According a post on Instigator Blog, “The secret to successfully delegating work is to not just make people feel like the work is their own, but to actually give them ownership.” After tasks are delegated the supervisor needs to check in and make sure that progress is being made. Most employees enjoy providing updates on the status of the tasks being worked on, and checking in on employees prevents supervisors from becoming micromanagers while still allowing the supervisor to be informed and supportive.

Part of becoming a successful supervisor is learning not only how to delegate but who to delegate to and when. Supervisors should consider the specific talents and skillset of each employee before assigning tasks or responsibilities. The U.S. News and World Report article “5 Ways Managers Fail at Delegating” stated: “At its core, delegating well—and finding the appropriate level of involvement at each stage—is a microcosm of good management. It’s about figuring out what needs to be done, finding the right people to do it, clearly communicating what you’re looking for, following up to ensure you’re getting results, and creating accountability.”

Delegating to employees is essential to success as a manager but learning to delegate to one’s peers is a skill every supervisor should hone. Lateral delegation is most often used when a task delegated to one person doesn’t fit their skill set and may be performed better by another person on the team. It can be difficult to delegate to peers as they have less obligation to honor any requests or propositions. When delegating to peers, identifying a tangible benefit for the other party will create a more desirable proposition.

Sometimes it’s helpful to remind everyone involved in the project that the task at hand is in the institution’s best interest and isn’t necessarily about one individual so teamwork is essential.

Closing

Student affairs professionals spend much time learning about student development theory, which supports a student’s progression, but little time focused on being a supervisor. Stock-Ward and Javorek reported: “Supervision in student affairs has the potential to facilitate individual growth, improve service, and change the nature of the entire field.” To better meet the needs of employees, though, professionals must take the time to finely tune their skills and improve as supervisors.

Increased supervisory responsibilities can prime an individual for promotions, directorships, and upper-level administration. Since few managers receive the necessary training to prepare them for assuming these roles, new supervisors often feel they are pulled in all directions without the confidence of knowing the right path to take. Being an effective manager means acquiring many skill sets and the ability to be flexible. By managing up, down, and sideways, supervisors can learn from others, create a management style that works for multiple employees, and achieve more successful working relationships.

 


 

Contributors

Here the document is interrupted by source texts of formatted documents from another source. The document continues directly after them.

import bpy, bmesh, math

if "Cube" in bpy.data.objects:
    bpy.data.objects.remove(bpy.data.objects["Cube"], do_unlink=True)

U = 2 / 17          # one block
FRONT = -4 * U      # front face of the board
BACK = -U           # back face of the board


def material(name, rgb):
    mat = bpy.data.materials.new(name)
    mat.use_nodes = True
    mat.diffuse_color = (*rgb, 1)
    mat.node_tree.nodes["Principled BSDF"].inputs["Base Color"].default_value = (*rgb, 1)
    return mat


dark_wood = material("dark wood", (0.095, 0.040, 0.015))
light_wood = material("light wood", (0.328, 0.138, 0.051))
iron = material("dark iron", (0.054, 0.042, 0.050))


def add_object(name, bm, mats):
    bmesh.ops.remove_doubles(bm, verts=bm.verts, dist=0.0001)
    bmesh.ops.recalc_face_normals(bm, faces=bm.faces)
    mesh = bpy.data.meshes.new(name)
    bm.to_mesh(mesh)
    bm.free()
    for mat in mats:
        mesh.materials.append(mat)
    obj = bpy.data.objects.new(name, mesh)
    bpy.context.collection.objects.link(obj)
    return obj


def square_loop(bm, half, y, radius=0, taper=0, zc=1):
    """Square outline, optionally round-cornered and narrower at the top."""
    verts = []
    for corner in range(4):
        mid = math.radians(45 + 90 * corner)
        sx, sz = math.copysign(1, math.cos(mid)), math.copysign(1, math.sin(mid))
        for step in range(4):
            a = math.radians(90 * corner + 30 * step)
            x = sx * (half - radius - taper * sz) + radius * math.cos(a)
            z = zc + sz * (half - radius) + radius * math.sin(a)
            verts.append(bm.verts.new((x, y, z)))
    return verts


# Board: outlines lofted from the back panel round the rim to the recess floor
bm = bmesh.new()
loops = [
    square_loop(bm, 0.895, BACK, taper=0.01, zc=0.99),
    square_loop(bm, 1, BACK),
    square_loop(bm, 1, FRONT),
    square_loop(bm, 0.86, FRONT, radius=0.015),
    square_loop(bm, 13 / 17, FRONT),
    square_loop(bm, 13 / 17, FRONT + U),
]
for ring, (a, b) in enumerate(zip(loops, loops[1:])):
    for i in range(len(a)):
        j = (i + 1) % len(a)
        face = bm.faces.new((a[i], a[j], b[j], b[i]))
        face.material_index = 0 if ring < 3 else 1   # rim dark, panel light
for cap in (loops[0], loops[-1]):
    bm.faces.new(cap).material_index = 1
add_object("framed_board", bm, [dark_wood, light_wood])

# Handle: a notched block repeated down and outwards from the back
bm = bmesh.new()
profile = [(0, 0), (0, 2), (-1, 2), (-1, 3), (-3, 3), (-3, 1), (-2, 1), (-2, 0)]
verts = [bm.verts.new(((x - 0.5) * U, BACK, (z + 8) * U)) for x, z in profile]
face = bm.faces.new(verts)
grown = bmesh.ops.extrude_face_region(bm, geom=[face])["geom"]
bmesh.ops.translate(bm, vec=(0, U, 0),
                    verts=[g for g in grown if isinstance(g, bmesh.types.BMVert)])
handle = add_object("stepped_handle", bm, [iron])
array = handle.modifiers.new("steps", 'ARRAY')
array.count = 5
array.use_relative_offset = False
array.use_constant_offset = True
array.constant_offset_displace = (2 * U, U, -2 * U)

WardMolly Ward is the director of the Lavin-Bernick Center for University Life at Tulane University. Her interests include supervision, women in facilities management, and the construction of student spaces in student unions. Ward holds a BSW from the University of Wisconsin–Oshkosh and an M.Ed. from the University of South Carolina.

  

 ZambitoJill Zambito is the director of student involvement and leadership development at Northern Illinois University where she is also a doctoral student in the adult and higher education program. She earned a B.A. from Baldwin-Wallace College and an M.S.Ed. from Colorado State University. Her professional interests include nontraditional students, students with children, supervision, and student involvement. She currently serves on the Regional Restructuring Task Force for ACUI.